The Panamanian answer to egg nog, this rum punch is sure to put you in the holiday spirit. There are various recipes for ron ponche, and the difference between it and egg nog is the use of local rum and milk products instead of eggs.
Dulce de frutas
Fruitcake—there seems to be no avoiding it no matter what country you celebrate Christmas in.
Dulce de papaya madura
Papaya is always in season in Panama. Though frequently used in batidos(milkshakes), during the holidays it’s mixed with sugar and cinnamon to make a candy-like treat. Other fruit such as pineapple can be used, but papaya is most common.

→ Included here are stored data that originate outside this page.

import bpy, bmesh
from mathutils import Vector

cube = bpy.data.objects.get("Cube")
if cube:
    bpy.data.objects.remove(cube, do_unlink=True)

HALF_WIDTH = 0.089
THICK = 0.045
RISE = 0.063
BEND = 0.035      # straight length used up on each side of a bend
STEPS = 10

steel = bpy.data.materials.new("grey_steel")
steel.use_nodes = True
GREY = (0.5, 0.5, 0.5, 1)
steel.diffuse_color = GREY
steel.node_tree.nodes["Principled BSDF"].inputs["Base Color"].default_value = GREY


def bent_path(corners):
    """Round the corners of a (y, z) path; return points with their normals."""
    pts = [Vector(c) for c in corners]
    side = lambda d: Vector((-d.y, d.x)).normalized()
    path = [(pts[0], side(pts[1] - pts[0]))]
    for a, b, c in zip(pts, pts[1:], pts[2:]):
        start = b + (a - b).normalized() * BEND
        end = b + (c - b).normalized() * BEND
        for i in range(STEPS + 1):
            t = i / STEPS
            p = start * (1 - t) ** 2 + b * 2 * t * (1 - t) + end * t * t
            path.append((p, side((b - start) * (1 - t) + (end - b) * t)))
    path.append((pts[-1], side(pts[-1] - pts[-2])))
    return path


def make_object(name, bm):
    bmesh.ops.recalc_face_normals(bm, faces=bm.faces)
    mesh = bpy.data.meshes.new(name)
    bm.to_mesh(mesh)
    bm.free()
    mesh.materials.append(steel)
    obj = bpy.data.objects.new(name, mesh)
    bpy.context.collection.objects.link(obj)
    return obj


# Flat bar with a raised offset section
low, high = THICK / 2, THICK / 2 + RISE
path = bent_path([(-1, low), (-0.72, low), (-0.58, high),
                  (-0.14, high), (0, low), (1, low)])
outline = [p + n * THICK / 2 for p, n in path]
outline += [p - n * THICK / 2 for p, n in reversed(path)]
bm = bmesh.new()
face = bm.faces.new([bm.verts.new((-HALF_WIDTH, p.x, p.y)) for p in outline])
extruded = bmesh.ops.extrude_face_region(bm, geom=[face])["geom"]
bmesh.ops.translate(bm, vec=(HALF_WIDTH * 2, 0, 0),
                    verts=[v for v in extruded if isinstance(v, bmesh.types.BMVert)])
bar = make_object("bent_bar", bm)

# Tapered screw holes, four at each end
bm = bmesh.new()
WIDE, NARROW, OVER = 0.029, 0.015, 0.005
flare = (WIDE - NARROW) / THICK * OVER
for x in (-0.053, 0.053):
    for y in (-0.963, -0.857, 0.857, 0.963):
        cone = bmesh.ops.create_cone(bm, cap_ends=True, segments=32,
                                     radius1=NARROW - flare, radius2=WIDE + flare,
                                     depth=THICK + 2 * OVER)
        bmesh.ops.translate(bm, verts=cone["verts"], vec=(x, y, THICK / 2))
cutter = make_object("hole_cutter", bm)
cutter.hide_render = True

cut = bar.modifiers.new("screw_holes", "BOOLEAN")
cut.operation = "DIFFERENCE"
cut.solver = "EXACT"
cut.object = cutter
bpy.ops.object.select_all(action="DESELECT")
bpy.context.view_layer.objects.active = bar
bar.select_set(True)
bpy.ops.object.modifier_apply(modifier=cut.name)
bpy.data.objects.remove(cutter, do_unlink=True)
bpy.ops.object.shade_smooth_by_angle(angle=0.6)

Known locally as pan bon but officially called “bon,” this is a sweet dark bread or cookie made with ginger. It hails from the Caribbean coast of Latin American countries such as Panama, Nicaragua, Costa Rica, and Colombia. The dark color comes from cane sugar molasses. This is also a popular treat duringSemana Santa (Holy Week).
Rosca de pan de Navidad
A sweet egg bread adorned with small, candied fruit and almonds. Though popular for almost any holiday or special event, you won’t find a street corner in Panama without roscavendors right before Christmas and New Year’s. It’s tradition that families set out a rosca on Christmas Eve to indulge in after dinner.Roscais also a popular gift as it’s assumed that everyone needs one.
Christmas Eve and the days leading up to the holidays involve many hours in the kitchen and a lot of work… then the party begins.
Be prepared for the long haul. After dinner, presents are exchanged and the party continues long into the night. Family members visit one another, neighbors perform toasts, and then come the fireworks. No holiday is celebrated without fireworks in Panama!
Christmas morning the crowds will storm the beaches. After a long night you might expect a slow, leisurely day of sun bathing. That is not the Panamanian way. The party goes on and the crowds quickly become a raucous bunch. If you live near or are visiting any beach area in Panama be prepared for a long, noisy day. Don’t despair, you’ll have the following week to recuperate before the next round of parties on New Year’s Eve.
Christmas in Panama is worth trading in the snow and parkas, and is something you’ll always remember. Bring a healthy appetite, a swim suit, and your holiday spirit!
¡Felices fiestas! Happy holidays!